With more technologically advanced unmanned aerial vehicles (UAVs) buzzing about than ever, some military leaders are starting to rethink the way they look at air superiority.
That is especially true for the U.S. Marine Corps – often the first U.S. force to face UAV threats on foreign soil.
Before, air superiority pretty much controlling the skies above the ground or water on or through which forces intended to operate. But now, with UAVs operating at all different heights and depths, that kind of thinking is proving to be inadequate.
“There are different kinds of layers for air superiority,” says Lt. Col. Noah "Spool" Spataro, the UAS Capabilities Integration/Requirements officer for the Fires and Maneuver Integration Division in the Capabilities Development Directorate (CDD) at Marine Corps Combat Development Command
“We have to think about in multi-domains and consider what’s operating in those domains and we have to account for those. It changes the mindset of how we approach those layers of defense.”
Indeed, he says, “Air superiority is not a good assumption anymore from the ground.”
It is not only the ubiquitous nature of the UAVs that is vexing U.S. military planners, but also the advanced technology being developed for the vehicles.
For example, some UAVs are relying on other communication methods other than traditional data links, making them harder to locate. “You can at least detect a data link,” Spataro says. What if that changes? What does that mean? It is that much harder to identify that object in the air.”
But technological advancements cut both ways.
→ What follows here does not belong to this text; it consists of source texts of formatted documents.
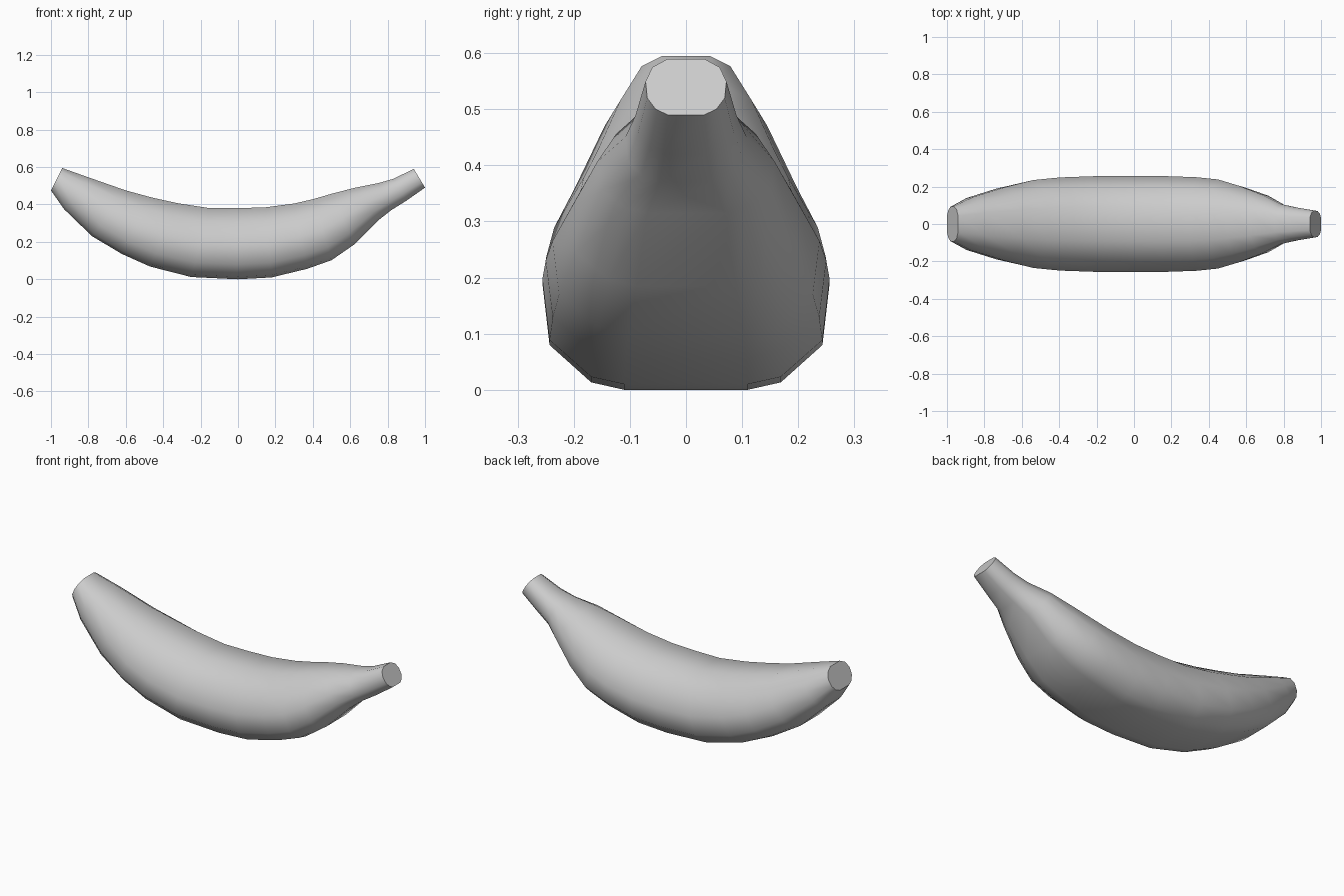
import bpy
import bmesh
import math

# Rings along the fruit: top x, top z, bottom x, bottom z, half width, roundness
RINGS = [
    (-0.94, 0.595, -1.00, 0.475, 0.095, 1.0),
    (-0.80, 0.545, -0.93, 0.375, 0.145, 0.6),
    (-0.60, 0.475, -0.78, 0.230, 0.198, 0.3),
    (-0.46, 0.437, -0.62, 0.135, 0.235, 0.1),
    (-0.32, 0.406, -0.47, 0.068, 0.249, 0.0),
    (-0.15, 0.380, -0.25, 0.012, 0.256, 0.0),
    (0.00, 0.380, 0.00, 0.000, 0.256, 0.0),
    (0.15, 0.385, 0.18, 0.010, 0.256, 0.0),
    (0.30, 0.405, 0.37, 0.056, 0.250, 0.0),
    (0.40, 0.428, 0.50, 0.102, 0.238, 0.0),
    (0.50, 0.457, 0.62, 0.185, 0.205, 0.1),
    (0.62, 0.488, 0.75, 0.315, 0.158, 0.3),
    (0.75, 0.514, 0.82, 0.370, 0.108, 0.6),
    (0.83, 0.537, 0.90, 0.420, 0.090, 0.9),
    (0.94, 0.590, 1.00, 0.490, 0.072, 1.0),
]
# Half sections from bottom to top: share of half width, share of height
BODY = [(0.43, 0), (0.66, 0.035), (0.95, 0.21), (1, 0.5), (0.77, 0.80), (0.36, 1)]
ENDS = [(0.45, 0), (0.75, 0.10), (0.96, 0.30), (1, 0.60), (0.83, 0.85), (0.45, 1)]

bm = bmesh.new()


def make_ring(tx, tz, bx, bz, width, roundness):
    half = [(a + (c - a) * roundness, b + (d - b) * roundness)
            for (a, b), (c, d) in zip(BODY, ENDS)]
    loop = half + [(-u, v) for u, v in reversed(half)]
    return [bm.verts.new((bx + (tx - bx) * v, u * width, bz + (tz - bz) * v))
            for u, v in loop]


# Skin between rings, closed with a flat cap at each end
rings = [make_ring(*r) for r in RINGS]
for a, b in zip(rings, rings[1:]):
    for i in range(len(a)):
        j = (i + 1) % len(a)
        bm.faces.new((a[i], a[j], b[j], b[i]))
bm.faces.new(rings[0])
bm.faces.new(rings[-1])
bmesh.ops.recalc_face_normals(bm, faces=bm.faces)

mesh = bpy.data.meshes.new("banana")
bm.to_mesh(mesh)
bm.free()
banana = bpy.data.objects.new("banana", mesh)
bpy.context.collection.objects.link(banana)

# Smooth skin with crisp cut ends
bpy.context.view_layer.objects.active = banana
banana.select_set(True)
bpy.ops.object.shade_smooth_by_angle(angle=math.radians(50))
The U.S. is looking improvements, from the military and commercial worlds, to make UAVs a more effective tactical tool.
“Autonomy in general is going to be the biggest gamechanger,” Spataro says. “If you look at taking the normal tasks that an operator has to do -- where you are seeing more and more automation is making those tasks simpler. A simple example is a takeoff checklist for the aircraft itself and rest of components, datalinks -- the ground control stations will able to go through preflight checklist themselves. That’s a very simple example of where autonomy is taking us.”
Or, consider technology that allows better operation without datalinks. “Then automation allows you to do a whole lot more. That’s where in in the long term or even in not too distant future – you’re going to see levels of autonomy, especially around the battlefield, to do things we could not do otherwise. It allows you to do recon and surveillance and even target acquisition and relay back important information instead of doing communications all the time. It will change the look at things.”
But one of the big hurdles the military must overcome is developing systems, often based on commercial-off-the-shelf (COTS) technology without breaking the bank and trying to weed out proprietary parts.
“The products that are offered to us, oftentimes have propriety components,” Spataro says. “And when you pair a proprietary object or product it may be not compatible with other military systems.”
It can especially be difficult, he says when trying to form command links or string together command and control systems.
When using a targeting system and a tablet or other handheld device, he says, “The software on them has to quickly integrate with anything.” The sensors must be netted as quickly as possible.
“When we make a decision to buy a product, it has to be interoperable with other programs that already exist (in the force),” he says. “They can’t be isolated.”
This first appeared in Scout Warrior here.